This was revealed in a report released by the Truth and Reconciliation Commission last week. The TRC, which spent six years of research and recorded testimonies from more than 6,750 witnesses, concludes on how successive governments managed to abuse and ostracize the natives and their community.

The report focuses partly on the country’s residential boarding schools. Created for the purpose of eliminating what was referred to as the “Indian problem” in Canada, they, together with various churches (predominantly Catholic), abused, starved, poisoned, raped, and even medically experimented on children.

Most of them reportedly never went beyond Grade Six, even though these schools were built to educate them. The death rate for children enrolled there – 1 in 25 – was slightly higher than the death rate of Canadians serving in the Second World War – 1 in 26. The report reveals that more than 6,000 children died there, until the schools were closed in 1996.

The report also concludes that the Canadian government committed genocide during this time. The report summary on the federal government’s moves at educating the native community is as follows: “These measures were part of a coherent policy to eliminate Aboriginal people as distinct peoples and to assimilate them into the Canadian mainstream against their will.”

It goes on to admit that “The Canadian government pursued this policy of cultural genocide because it wished to divest itself of its legal and financial obligations to Aboriginal people and gain control over their land and resources.”
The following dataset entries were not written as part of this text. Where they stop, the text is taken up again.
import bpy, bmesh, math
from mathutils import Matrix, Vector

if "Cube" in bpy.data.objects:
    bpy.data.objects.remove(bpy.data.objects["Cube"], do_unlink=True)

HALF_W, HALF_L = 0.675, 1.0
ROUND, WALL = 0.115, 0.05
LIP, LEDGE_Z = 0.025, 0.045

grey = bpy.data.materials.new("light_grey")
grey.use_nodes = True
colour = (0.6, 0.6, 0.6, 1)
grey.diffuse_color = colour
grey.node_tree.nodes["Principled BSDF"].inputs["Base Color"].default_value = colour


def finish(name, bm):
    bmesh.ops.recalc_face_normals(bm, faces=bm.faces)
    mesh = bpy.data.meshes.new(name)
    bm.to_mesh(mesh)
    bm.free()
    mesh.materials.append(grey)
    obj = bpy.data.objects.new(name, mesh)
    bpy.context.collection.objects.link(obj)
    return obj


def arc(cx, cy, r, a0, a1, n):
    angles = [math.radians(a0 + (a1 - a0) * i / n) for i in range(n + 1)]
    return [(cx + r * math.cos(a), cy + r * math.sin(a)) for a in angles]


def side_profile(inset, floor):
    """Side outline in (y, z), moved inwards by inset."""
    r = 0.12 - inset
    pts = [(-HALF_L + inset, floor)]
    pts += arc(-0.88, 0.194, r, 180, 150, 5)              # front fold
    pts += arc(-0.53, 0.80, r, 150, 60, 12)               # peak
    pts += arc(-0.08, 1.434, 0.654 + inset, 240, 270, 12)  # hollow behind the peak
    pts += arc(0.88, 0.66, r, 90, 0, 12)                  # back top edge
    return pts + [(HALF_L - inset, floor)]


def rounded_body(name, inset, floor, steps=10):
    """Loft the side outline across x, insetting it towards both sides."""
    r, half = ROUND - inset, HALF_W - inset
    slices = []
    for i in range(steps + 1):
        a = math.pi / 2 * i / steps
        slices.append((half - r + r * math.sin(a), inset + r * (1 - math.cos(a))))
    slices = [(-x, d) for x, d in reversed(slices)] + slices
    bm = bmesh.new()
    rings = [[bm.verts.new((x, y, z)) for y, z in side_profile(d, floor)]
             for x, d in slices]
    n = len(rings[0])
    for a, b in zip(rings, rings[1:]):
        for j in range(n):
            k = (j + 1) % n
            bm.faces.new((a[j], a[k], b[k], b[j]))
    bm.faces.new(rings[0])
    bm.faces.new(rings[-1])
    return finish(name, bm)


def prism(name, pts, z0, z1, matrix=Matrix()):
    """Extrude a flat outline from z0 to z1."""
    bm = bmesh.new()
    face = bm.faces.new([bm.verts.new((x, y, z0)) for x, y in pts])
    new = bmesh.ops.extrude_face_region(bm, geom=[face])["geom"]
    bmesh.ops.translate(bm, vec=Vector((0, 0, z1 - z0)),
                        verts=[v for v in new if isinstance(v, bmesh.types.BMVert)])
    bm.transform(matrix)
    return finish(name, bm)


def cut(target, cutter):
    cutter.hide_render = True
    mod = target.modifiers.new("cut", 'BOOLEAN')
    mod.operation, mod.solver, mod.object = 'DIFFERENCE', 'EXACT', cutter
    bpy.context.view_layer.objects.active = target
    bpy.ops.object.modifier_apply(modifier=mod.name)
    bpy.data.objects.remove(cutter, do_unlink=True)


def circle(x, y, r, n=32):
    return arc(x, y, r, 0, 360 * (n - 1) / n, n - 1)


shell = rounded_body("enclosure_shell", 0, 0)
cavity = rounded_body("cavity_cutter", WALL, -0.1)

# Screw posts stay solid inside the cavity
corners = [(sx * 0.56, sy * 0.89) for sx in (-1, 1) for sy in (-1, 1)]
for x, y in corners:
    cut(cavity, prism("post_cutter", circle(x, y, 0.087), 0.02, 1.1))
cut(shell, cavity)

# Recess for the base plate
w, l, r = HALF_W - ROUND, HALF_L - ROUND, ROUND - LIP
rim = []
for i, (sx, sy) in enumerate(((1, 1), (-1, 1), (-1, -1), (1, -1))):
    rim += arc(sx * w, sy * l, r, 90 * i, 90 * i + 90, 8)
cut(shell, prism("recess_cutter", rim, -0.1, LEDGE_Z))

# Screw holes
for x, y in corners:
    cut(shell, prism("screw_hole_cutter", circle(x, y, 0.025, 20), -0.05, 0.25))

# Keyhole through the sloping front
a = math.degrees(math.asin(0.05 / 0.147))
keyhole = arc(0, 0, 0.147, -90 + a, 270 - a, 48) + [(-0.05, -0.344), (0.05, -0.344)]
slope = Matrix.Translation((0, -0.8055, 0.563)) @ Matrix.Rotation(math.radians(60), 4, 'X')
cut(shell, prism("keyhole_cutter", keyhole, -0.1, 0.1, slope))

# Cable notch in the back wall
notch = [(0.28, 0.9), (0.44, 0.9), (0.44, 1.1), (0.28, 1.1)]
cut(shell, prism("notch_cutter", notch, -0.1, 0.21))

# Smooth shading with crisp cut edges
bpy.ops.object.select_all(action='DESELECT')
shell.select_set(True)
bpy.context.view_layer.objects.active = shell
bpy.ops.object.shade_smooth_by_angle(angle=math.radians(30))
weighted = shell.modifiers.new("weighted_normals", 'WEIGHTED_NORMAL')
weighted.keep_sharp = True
The Commission recorded testimonies spanning seven generations, from the 1800s. As remedial  measures, its report stresses on the importance on closing down education gaps between native and other communities, which involves opening more access to higher education for indigenous youth.